I’m as guilty of this as anyone. As some of you may know, whenever I encounter a new language or technology, I try and learn it by building a MUD (multiplayer text adventure). Recently I was looking into a new technology and how to build this MUD.

Obviously, loading all of the game objects into a single process was an absurd notion. So, I needed to build a way to instantiate, address, and communicate with game objects across an indeterminately large cluster. Once I had that, I needed a way to have realtime communication between players and game objects to the tune of 10s of thousands of messages per second. I was going to need a message broker and a distributed, eventually consistent database and deal with distributed locks to avoid concurrent mutation … all the “good” stuff from building massive distributed systems.

Here’s the important history lesson. 30 years ago (holy crap I’m old), these text-based adventure games ran on (typically university) outdated servers and they consumed dozens of megs of RAM and supported thousands of concurrent online players… all in a single process. A Raspberry Pi Zero is easily 40x (assuming a 1Ghz PiZero) more powerful than the machines that ran these games. One server I used to play and code on would do a periodic reboot to get memory back after continuous play for a week or so. This was, I think, at the 16MB point.

The Apollo Guidance Computer got humanity to the moon, and yet today’s commodity virtual machines spun up in the cloud are a thousand times faster and more powerful and, quite frankly, I think many of us are squandering those resources with bloated, over-engineered solutions. Don’t even get me started on burning CPU cycles and heat to produce artificial scarcity for the tulip economy that is crypto currency.

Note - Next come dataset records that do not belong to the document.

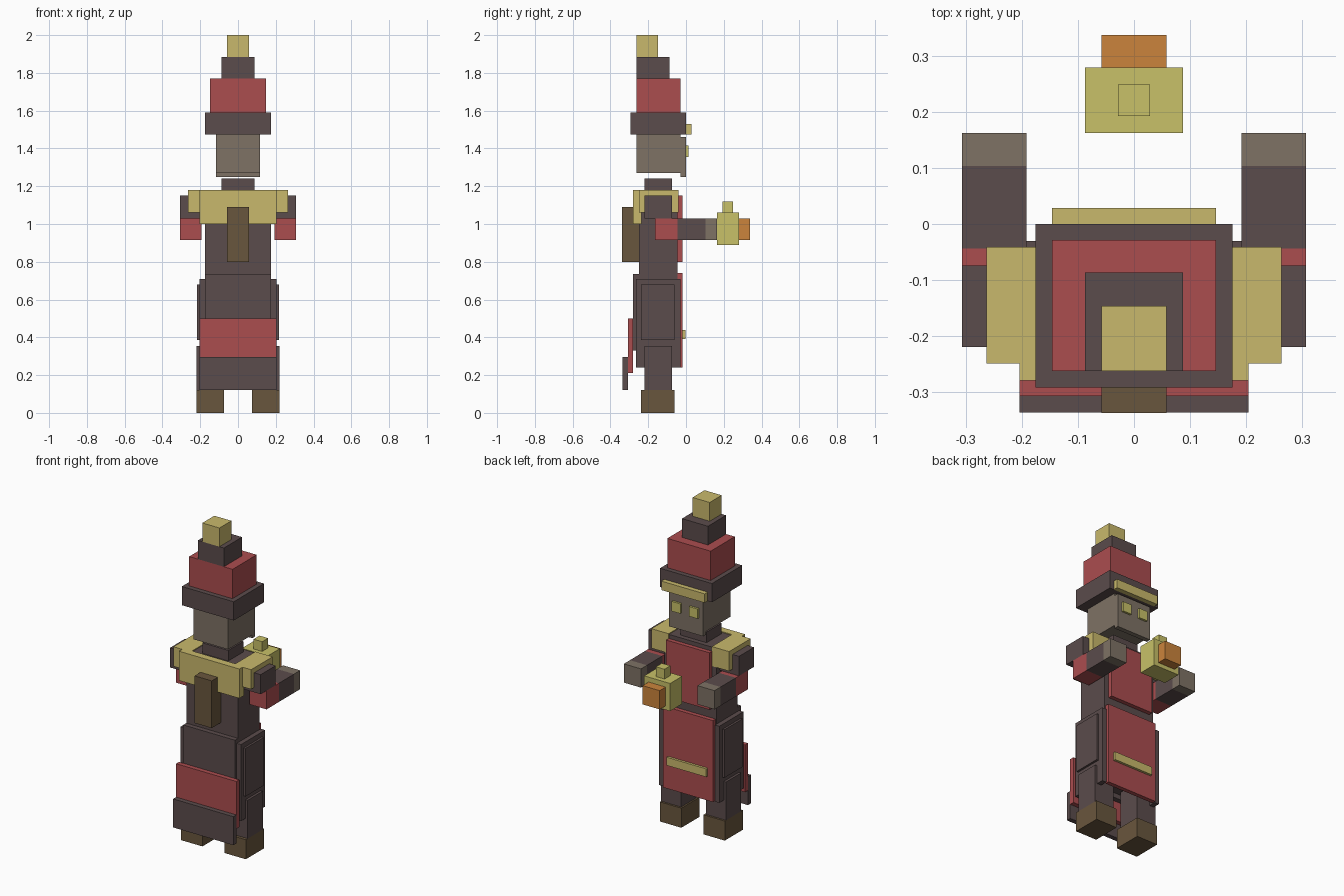
import bpy
import bmesh

cube = bpy.data.objects.get("Cube")
if cube:
    bpy.data.objects.remove(cube, do_unlink=True)


def material(name, hex_code):
    # Convert an sRGB hex colour to linear values
    rgb = [int(hex_code[i:i + 2], 16) / 255 for i in (0, 2, 4)]
    lin = [c / 12.92 if c < 0.04 else ((c + 0.055) / 1.055) ** 2.4 for c in rgb]
    mat = bpy.data.materials.new(name)
    mat.use_nodes = True
    mat.diffuse_color = (*lin, 1)
    mat.node_tree.nodes["Principled BSDF"].inputs["Base Color"].default_value = (*lin, 1)
    return mat


gold = material("pale gold", "C9B96C")
dark = material("dark cloth", "5B4C4C")
red = material("red cloth", "AB4D4F")
skin = material("taupe skin", "7E7265")
brown = material("brown leather", "69563D")
glow = material("lantern yellow", "C8C168")
orange = material("orange", "CB843C")


def box(name, mat, x, y, z):
    """Box from its (low, high) extents on each axis."""
    mesh = bpy.data.meshes.new(name)
    bm = bmesh.new()
    bmesh.ops.create_cube(bm, size=1)
    for v in bm.verts:
        v.co = [r[0] if c < 0 else r[1] for c, r in zip(v.co, (x, y, z))]
    bm.to_mesh(mesh)
    bm.free()
    mesh.materials.append(mat)
    obj = bpy.data.objects.new(name, mesh)
    bpy.context.collection.objects.link(obj)


def centred(name, mat, half_width, y, z):
    box(name, mat, (-half_width, half_width), y, z)


def pair(name, mat, x, y, z):
    box("left_" + name, mat, x, y, z)
    box("right_" + name, mat, (-x[1], -x[0]), y, z)


# Tall stepped hat
centred("hat_tip", gold, 0.058, (-0.263, -0.147), (1.885, 2.0))
centred("hat_upper", dark, 0.088, (-0.263, -0.087), (1.77, 1.885))
centred("hat_band", red, 0.147, (-0.263, -0.029), (1.59, 1.77))
centred("hat_brim", dark, 0.176, (-0.293, 0), (1.475, 1.59))
centred("hat_trim", gold, 0.147, (0, 0.029), (1.475, 1.53))

# Head and neck
centred("head", skin, 0.117, (-0.263, -0.029), (1.27, 1.475))
centred("face", skin, 0.117, (-0.029, 0), (1.25, 1.46))
pair("eye", glow, (0.029, 0.088), (-0.005, 0.013), (1.355, 1.415))
centred("neck", dark, 0.088, (-0.22, -0.074), (1.17, 1.24))

# Torso, collar and pack
centred("torso", dark, 0.176, (-0.25, -0.044), (0.36, 1.175))
centred("chest_panel", red, 0.147, (-0.044, -0.018), (0.8, 1.15))
centred("collar_back", gold, 0.205, (-0.28, -0.235), (1.0, 1.18))
pair("shoulder_pad", gold, (0.147, 0.264), (-0.25, -0.041), (1.06, 1.18))
centred("pack", brown, 0.058, (-0.338, -0.25), (0.8, 1.09))

# Layered robe skirt
centred("front_flap", red, 0.17, (-0.044, -0.018), (0.24, 0.74))
centred("flap_trim", gold, 0.135, (-0.02, -0.003), (0.39, 0.44))
centred("rear_flap", dark, 0.176, (-0.28, -0.25), (0.33, 0.735))
centred("rear_red_flap", red, 0.205, (-0.308, -0.28), (0.21, 0.5))
centred("rear_hem_flap", dark, 0.205, (-0.337, -0.308), (0.12, 0.295))
pair("side_panel", dark, (0.176, 0.205), (-0.264, -0.03), (0.24, 0.71))
pair("side_plate", dark, (0.205, 0.218), (-0.238, -0.062), (0.385, 0.68))

# Legs and shoes
pair("leg", dark, (0.085, 0.22), (-0.22, -0.074), (0.12, 0.355))
pair("shoe", brown, (0.075, 0.22), (-0.238, -0.062), (0, 0.12))

# Arms reaching forward
pair("upper_arm", dark, (0.176, 0.308), (-0.22, -0.074), (1.03, 1.15))
pair("sleeve", red, (0.192, 0.308), (-0.163, -0.044), (0.915, 1.03))
pair("forearm", dark, (0.192, 0.308), (-0.044, 0.104), (0.915, 1.03))
pair("hand", skin, (0.192, 0.308), (0.104, 0.163), (0.915, 1.03))

# Lantern held between the hands
centred("lantern", glow, 0.088, (0.163, 0.28), (0.89, 1.06))
centred("lantern_knob", glow, 0.029, (0.193, 0.25), (1.06, 1.12))
centred("lantern_spout", orange, 0.058, (0.28, 0.338), (0.915, 1.03))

So what would it look like if I built this MUD as a single process? Well, I’d probably start with a socket accepter (or websocket if I want to forego telnet). I’d probably spin up a coroutine/green thread for each player that runs in a loop of accepting input and executing the appropriate code against a list of nearby game objects. Players could communicate with each other as easily and simply as many of the 10-line “chat room” samples that you see in nearly every language these days. Hell, I could even use JSON or BSON on disk to store the object and game state and still be able to handle many thousands of concurrent users on the smallest free tier of any cloud provider.

Now that I’ve decided not to build a distributed system, my complexity-loving brain seeks out the most difficult way to build the innards of this monolith. Why? Because we’ve all been brainwashed to think that simple isn’t good enough. For whatever reason, if the code is clean, easy to read, simple to maintain, simple to use, and doesn’t require the use of $500/month worth of cloud resources, then it’s worthless.

It’s easy for those of us who have been building applications that actually were justified in their need of really large scale (like deploying biometrics clients across the country that needed to handle sustained and peak loads) to start with the most complex thing possible and then try and strip away complexity when the nightmare realization of “day 2” problems hits us.

But what if we just built the simplest possible thing to start with? What if we abandoned our prejudices against the “old way” of doing things, and just got something working in a simple, clean, reliable way? Wouldn’t it be amazing if we could start with something simple and only add the complexity of distributed systems as our needs actually grew to require it?

If anybody needs me, I’ll be off building a single-process game server that can handle a thousand concurrent users on my PiZero.